The coronation of Queen Elizabeth II was the ceremony in which the newly ascended monarch, Elizabeth II, was crowned Queen of the United Kingdom, Canada, Australia, New Zealand, South Africa, Ceylon, and Pakistan, as well as taking on the role of Head of the Commonwealth.
When was Queen Elizabeth II coronated?
The Queen's coronation day was held at Westminster Abbey on June 2 1953.
The Queen was 25 when she took the throne on February 6 1952, upon the death of her father King George VI, but to allow for a period of natural mourning she was only crowned on June 2 1953.
On her way to the coronation, Her Majesty wore the George IV State Diadem - the crown depicted on stamps. Made in 1820, the Diadem features roses, shamrocks and thistles with 1,333 diamonds and 169 pearls.
The coronation of June 1953 was the first ever to be televised. The BBC coverage was watched by 27 million people in the UK alone and millions more audiences around the world, who crowded around their television sets for a glance of the Queen. For most people, it was the first time they had watched an event on television.
The Sovereign's procession was made up of 250 people including Church leaders, Commonwealth Prime Ministers, members of the Royal Household, civil and military leaders and the Yeoman of the Guard.
The coronation ceremony itself had six parts: the recognition, the oath, the anointing, the investiture (which includes the crowning), the enthronement and the homage.
The Archbishop of Canterbury conducted the service, which was organised by the Earl Marshal, the Duke of Norfolk.
The image above shows Queen Elizabeth II receiving the Spurs of Chivalry from the Lord Great Chamberlain.
The Queen was crowned with St Edward's Crown (pictured above), the crown used in all coronations for English and later British monarchs. It is one of the senior Crown Jewels of Britain.

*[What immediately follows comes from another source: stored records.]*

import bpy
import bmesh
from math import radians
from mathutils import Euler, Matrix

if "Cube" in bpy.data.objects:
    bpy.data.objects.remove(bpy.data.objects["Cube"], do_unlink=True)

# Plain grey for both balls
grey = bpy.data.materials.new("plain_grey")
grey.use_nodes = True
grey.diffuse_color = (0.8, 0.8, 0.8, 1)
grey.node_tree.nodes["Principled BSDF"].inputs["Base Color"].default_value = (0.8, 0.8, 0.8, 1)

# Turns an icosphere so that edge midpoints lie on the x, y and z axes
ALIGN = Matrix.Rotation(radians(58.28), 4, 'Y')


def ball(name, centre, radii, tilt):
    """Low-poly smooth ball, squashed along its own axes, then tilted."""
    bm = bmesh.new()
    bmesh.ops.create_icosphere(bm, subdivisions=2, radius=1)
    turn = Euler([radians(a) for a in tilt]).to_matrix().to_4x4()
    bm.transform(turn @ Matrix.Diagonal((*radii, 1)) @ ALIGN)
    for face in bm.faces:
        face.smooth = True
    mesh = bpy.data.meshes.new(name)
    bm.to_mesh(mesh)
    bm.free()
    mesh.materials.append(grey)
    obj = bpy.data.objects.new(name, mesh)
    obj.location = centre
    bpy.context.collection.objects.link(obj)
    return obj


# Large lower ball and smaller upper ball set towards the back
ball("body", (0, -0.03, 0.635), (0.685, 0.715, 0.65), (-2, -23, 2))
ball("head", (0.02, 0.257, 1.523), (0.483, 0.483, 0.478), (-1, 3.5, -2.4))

The monarch was crowned in St Edward's Chair, made in 1300 for Edward I and used at every coronation since that time. It is permanently kept in Westminster Abbey.

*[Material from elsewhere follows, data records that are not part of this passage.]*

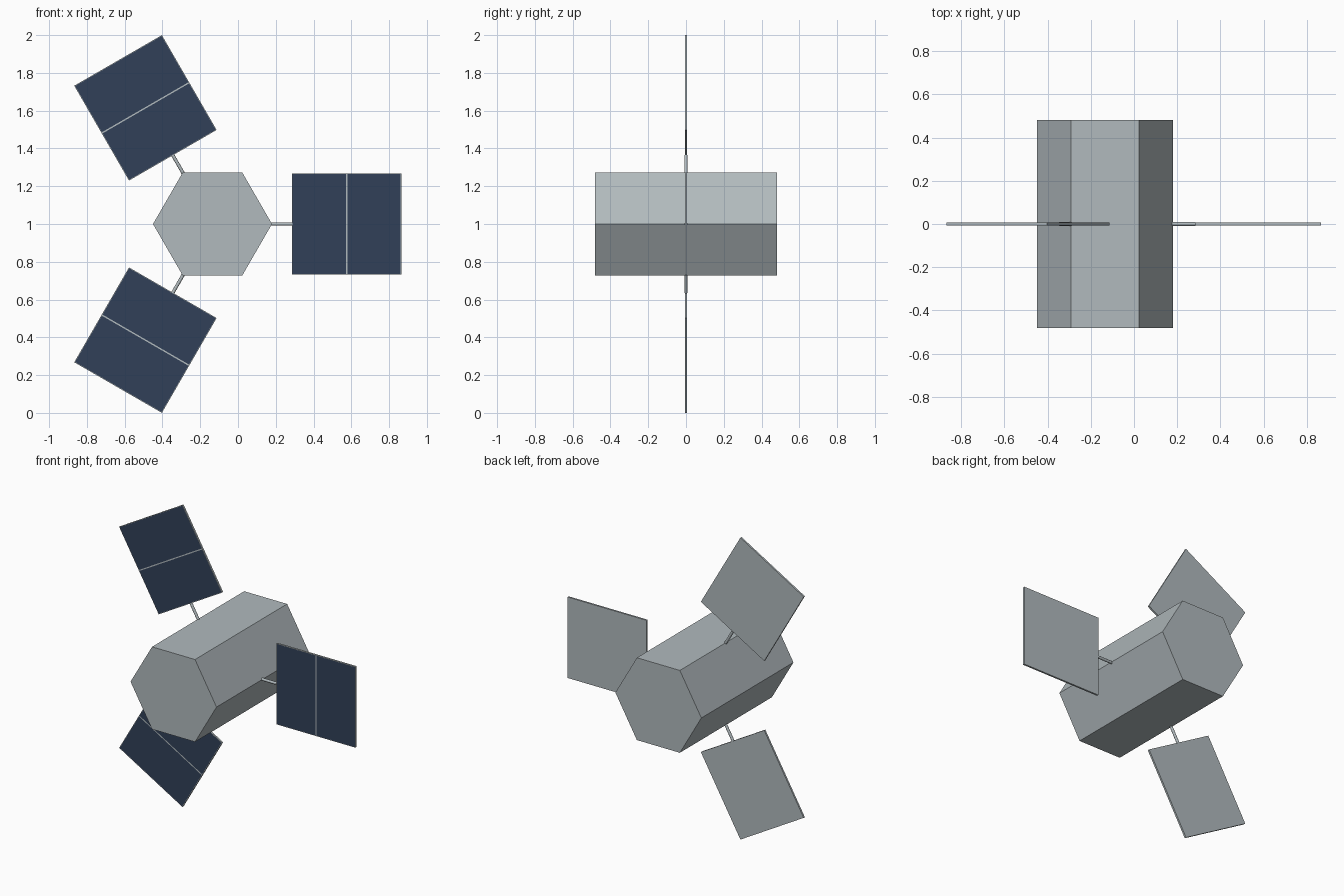
import bpy
import bmesh
from math import cos, sin, radians, tau
from mathutils import Matrix, Vector

default = bpy.data.objects.get("Cube")
if default:
    bpy.data.objects.remove(default, do_unlink=True)

HUB = Vector((-0.135, 0, 1.0))
HUB_RADIUS, HUB_HALF_LENGTH = 0.315, 0.482
PANEL_INNER, PANEL_OUTER = 0.42, 1.0
PANEL_HALF_WIDTH, PANEL_THICK = 0.268, 0.012


def make_material(name, rgb):
    mat = bpy.data.materials.new(name)
    mat.use_nodes = True
    color = (*rgb, 1)
    mat.diffuse_color = color
    mat.node_tree.nodes["Principled BSDF"].inputs["Base Color"].default_value = color
    return mat


metal = make_material("light grey metal", (0.44, 0.49, 0.51))
solar = make_material("dark blue solar cell", (0.031, 0.051, 0.098))


def finish(bm, name, mats, matrix):
    bmesh.ops.recalc_face_normals(bm, faces=bm.faces)
    mesh = bpy.data.meshes.new(name)
    bm.to_mesh(mesh)
    bm.free()
    for mat in mats:
        mesh.materials.append(mat)
    obj = bpy.data.objects.new(name, mesh)
    obj.matrix_world = matrix
    bpy.context.scene.collection.objects.link(obj)
    return obj


def extrude_face(bm, points, offset):
    face = bm.faces.new([bm.verts.new(p) for p in points])
    new = bmesh.ops.extrude_face_region(bm, geom=[face], use_keep_orig=True)["geom"]
    verts = [g for g in new if isinstance(g, bmesh.types.BMVert)]
    bmesh.ops.translate(bm, verts=verts, vec=offset)


# Hexagonal body lying along y, with a corner pointing to +x
bm = bmesh.new()
ring = [(HUB_RADIUS * cos(tau * i / 6), -HUB_HALF_LENGTH, HUB_RADIUS * sin(tau * i / 6))
        for i in range(6)]
extrude_face(bm, ring, (0, 2 * HUB_HALF_LENGTH, 0))
finish(bm, "body", [metal], Matrix.Translation(HUB))


# Strut reaching from a body corner to its panel
def make_strut(name, matrix):
    bm = bmesh.new()
    ring = [(0.305, 0.009 * cos(tau * i / 12), 0.009 * sin(tau * i / 12))
            for i in range(12)]
    extrude_face(bm, ring, (PANEL_INNER - 0.305, 0, 0))
    obj = finish(bm, name, [metal], matrix)
    for poly in obj.data.polygons:
        poly.use_smooth = len(poly.vertices) == 4
    for edge in obj.data.edges:
        a, b = (obj.data.vertices[v].co.x for v in edge.vertices)
        edge.use_edge_sharp = abs(a - b) < 0.001


# Panel with two framed solar cells on the front side
def make_panel(name, matrix):
    bm = bmesh.new()
    bmesh.ops.create_cube(bm, size=1)
    length = PANEL_OUTER - PANEL_INNER
    bmesh.ops.scale(bm, verts=bm.verts, vec=(length, PANEL_THICK, 2 * PANEL_HALF_WIDTH))
    bmesh.ops.translate(bm, verts=bm.verts, vec=((PANEL_INNER + PANEL_OUTER) / 2, 0, 0))
    bmesh.ops.bisect_plane(bm, geom=bm.verts[:] + bm.edges[:] + bm.faces[:],
                           plane_co=((PANEL_INNER + PANEL_OUTER) / 2, 0, 0),
                           plane_no=(1, 0, 0))
    bm.normal_update()
    cells = [f for f in bm.faces if f.normal.y < -0.9]
    bmesh.ops.inset_individual(bm, faces=cells, thickness=0.005)
    for face in cells:
        face.material_index = 1
    finish(bm, name, [metal, solar], matrix)


# Three arms spread evenly around the body
for label, angle in (("left", 0), ("upper_right", 120), ("lower_right", 240)):
    placement = Matrix.Translation(HUB) @ Matrix.Rotation(radians(-angle), 4, "Y")
    make_strut(label + "_strut", placement)
    make_panel(label + "_solar_panel", placement)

Coronations have been held at Westminster Abbey for 900 years. Westminster Abbey was closed for four months due to the coronavirus pandemic in 2020, and reopened in July 2020. This was the longest period of time it has been closed to visitors since preparations for HM the Queen's coronation in 1953.
The Queen's Coronation dress, designed by British Fashion designer Norman Hartnell, was made of white satin and embroidered with the emblems of the United Kingdom and the Commonwealth in gold and silver thread.

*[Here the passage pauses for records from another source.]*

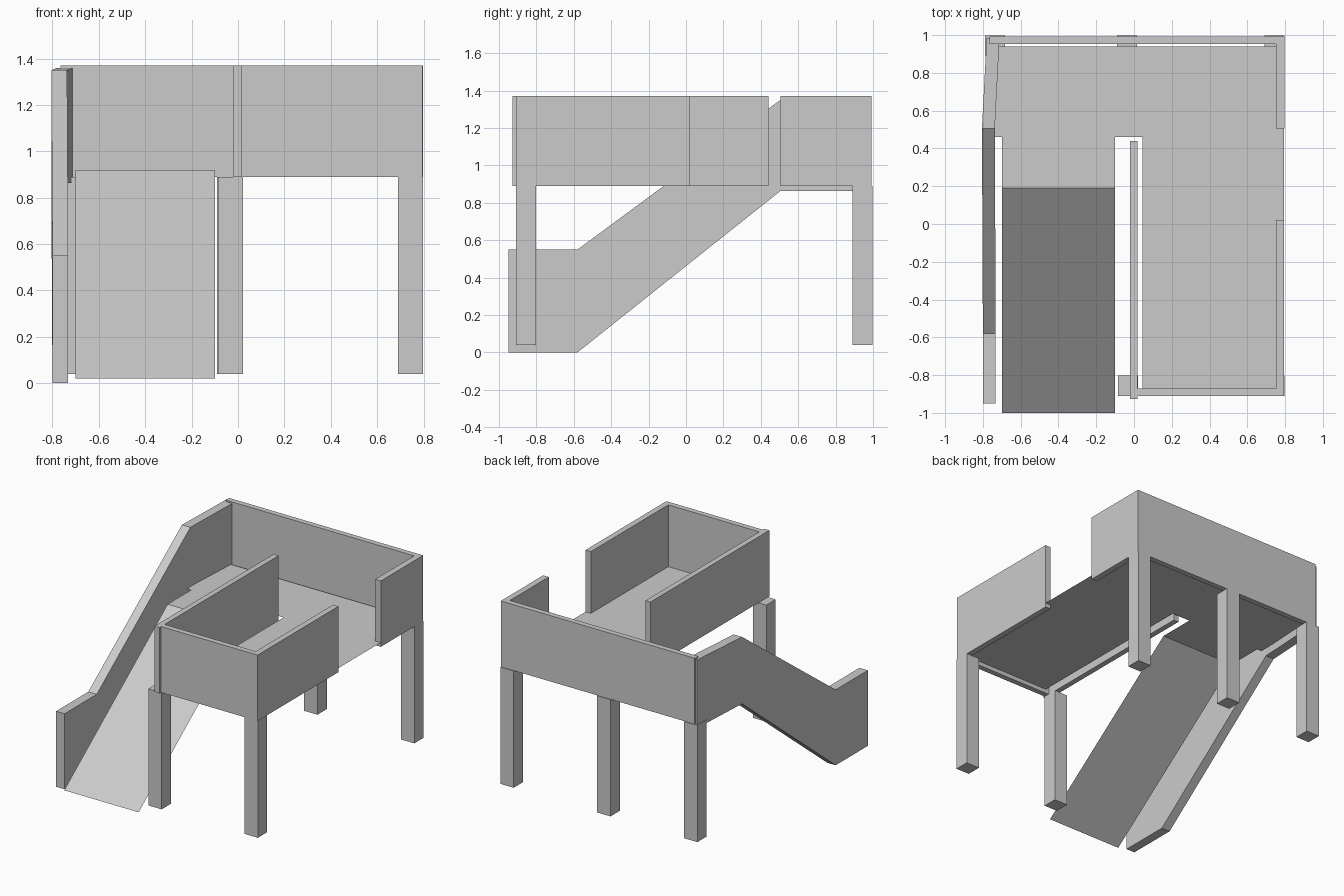
import bpy

if "Cube" in bpy.data.objects:
    bpy.data.objects.remove(bpy.data.objects["Cube"])


def make(name, verts, faces):
    me = bpy.data.meshes.new(name)
    me.from_pydata(verts, [], faces)
    me.update()
    ob = bpy.data.objects.new(name, me)
    bpy.context.collection.objects.link(ob)
    return ob


def box(name, x, y, z):
    verts = [(a, b, c) for c in z for b in y for a in x]
    faces = [(0, 2, 3, 1), (4, 5, 7, 6), (0, 1, 5, 4),
             (2, 6, 7, 3), (0, 4, 6, 2), (1, 3, 7, 5)]
    return make(name, verts, faces)


# L-shaped thin platform floor
FLOOR = 0.92
outline = [(0.045, -0.875), (0.795, -0.875), (0.795, 0.94), (-0.735, 0.94),
           (-0.735, 0.46), (0.045, 0.46)]
make("platform_floor", [(x, y, FLOOR) for x, y in outline], [(0, 1, 2, 3, 4, 5)])

# thin slide sheet: a slope and a short flat top joining the floor
rows = [(-1.0, 0.02), (0.19, FLOOR), (0.46, FLOOR)]
make("slide", [(x, y, z) for y, z in rows for x in (-0.7, -0.1)],
     [(0, 1, 3, 2), (2, 3, 5, 4)])

# square support legs
for name, x, y in [("front_middle_leg", -0.085, -0.91), ("front_right_leg", 0.69, -0.91),
                   ("back_left_leg", -0.79, 0.89), ("back_middle_leg", -0.09, 0.89),
                   ("back_right_leg", 0.69, 0.89)]:
    box(name, (x, x + 0.107), (y, y + 0.107), (0.04, 0.89))

# guard walls
WALL = (0.89, 1.37)
box("back_wall", (-0.765, 0.797), (0.952, 0.992), WALL)
box("front_wall", (0.018, 0.795), (-0.91, -0.87), WALL)
box("middle_wall", (-0.022, 0.018), (-0.927, 0.44), WALL)
box("right_front_wall", (0.752, 0.795), (-0.87, 0.02), WALL)
box("right_back_wall", (0.752, 0.797), (0.505, 0.952), WALL)

# left side panel following the slide, rear end angled slightly inwards
profile = [(-0.95, 0.0), (-0.58, 0.0), (0.505, 0.863), (0.985, 0.863),
           (0.985, 1.36), (0.505, 1.35), (-0.58, 0.55), (-0.95, 0.55)]
n = len(profile)
verts = [(x + (0.02 if y > 0.9 else -0.005 if y > 0 else 0), y, z)
         for x in (-0.8, -0.732) for y, z in profile]
quads = [(0, 1, 6, 7), (1, 2, 5, 6), (2, 3, 4, 5)]
faces = [q[::-1] for q in quads] + [tuple(i + n for i in q) for q in quads]
faces += [(i, (i + 1) % n, (i + 1) % n + n, i + n) for i in range(n)]
make("left_side_panel", verts, faces)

Since the Coronation, The Queen has worn the Coronation dress six times including the Opening of Parliament in New Zealand and Australia in 1954.
The Royal family leaving Westminster Abbey, following the 60th anniversary service to mark the coronation in 2013.
The Queen's robes were held by her coronation Maids of Honour: Lady Rosemary Muir, Lady Anne Glenconner, Lady Moyra Campbell, Lady Mary Russell, Lady Jane Rayne and Baroness Willoughby de Eresby.
They were extremely famous at the time, later referring to themselves as the Spice Girls of the 1950s.
The Queen and the Duke of Edinburgh, Prince Philip, in the Gold State Coach, pass cheering crowds on the Queen Victoria Memorial, outside Buckingham Palace.
A close up of the Queen leaving her coronation - she later admitted that she very much disliked the golden carriage, describing riding in it as 'horrible' and extremely uncomfortable.
Queen Elizabeth II and Prince Philip pictured after her coronation, on the balcony at Buckingham Palace.
Following her coronation, the Queen made a broadcast in the evening, reflecting on the events of the day, thanking the public for their support and promising to serve the nation. A section from her speech is as follows:
"Throughout this memorable day I have been uplifted and sustained by the knowledge that your thoughts and prayers were with me. I have been aware all the time that my peoples, spread far and wide throughout every continent and ocean in the world, were united to support me in the task to which I have now been dedicated with such solemnity...
"As this day draws to its close, I know that my abiding memory of it will be, not only the solemnity and beauty of the ceremony, but the inspiration of your loyalty and affection. I thank you all from a full heart. God bless you all."